Saved entries
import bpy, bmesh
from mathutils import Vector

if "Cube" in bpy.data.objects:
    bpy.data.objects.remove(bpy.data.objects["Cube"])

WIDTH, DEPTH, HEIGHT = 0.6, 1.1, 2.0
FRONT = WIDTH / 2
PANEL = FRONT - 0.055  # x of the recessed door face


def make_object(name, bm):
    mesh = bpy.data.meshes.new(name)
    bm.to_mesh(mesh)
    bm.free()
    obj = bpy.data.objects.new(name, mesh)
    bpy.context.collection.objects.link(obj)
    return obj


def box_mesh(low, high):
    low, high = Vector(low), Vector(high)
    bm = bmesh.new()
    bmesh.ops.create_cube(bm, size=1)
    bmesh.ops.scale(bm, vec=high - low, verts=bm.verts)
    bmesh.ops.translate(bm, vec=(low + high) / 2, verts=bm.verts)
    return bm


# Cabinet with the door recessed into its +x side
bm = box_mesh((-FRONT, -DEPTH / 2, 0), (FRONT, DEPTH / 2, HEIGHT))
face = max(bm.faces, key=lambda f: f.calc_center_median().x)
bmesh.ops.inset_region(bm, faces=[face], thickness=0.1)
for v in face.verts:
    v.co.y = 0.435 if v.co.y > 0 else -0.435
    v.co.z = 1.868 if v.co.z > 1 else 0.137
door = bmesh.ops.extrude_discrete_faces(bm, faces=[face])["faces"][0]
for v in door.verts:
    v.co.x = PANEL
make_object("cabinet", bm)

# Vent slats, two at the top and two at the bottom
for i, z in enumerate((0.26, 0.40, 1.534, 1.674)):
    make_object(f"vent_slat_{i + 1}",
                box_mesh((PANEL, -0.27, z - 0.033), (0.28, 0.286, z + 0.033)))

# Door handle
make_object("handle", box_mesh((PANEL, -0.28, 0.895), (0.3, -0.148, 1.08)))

REQUIRED ACTION —
Set down no line except those from the one with "box_mesh((PANEL, -0.27, z" to the last line of the data, inclusive, each exactly as written.

WRITTEN SOLUTION —
                box_mesh((PANEL, -0.27, z - 0.033), (0.28, 0.286, z + 0.033)))

# Door handle
make_object("handle", box_mesh((PANEL, -0.28, 0.895), (0.3, -0.148, 1.08)))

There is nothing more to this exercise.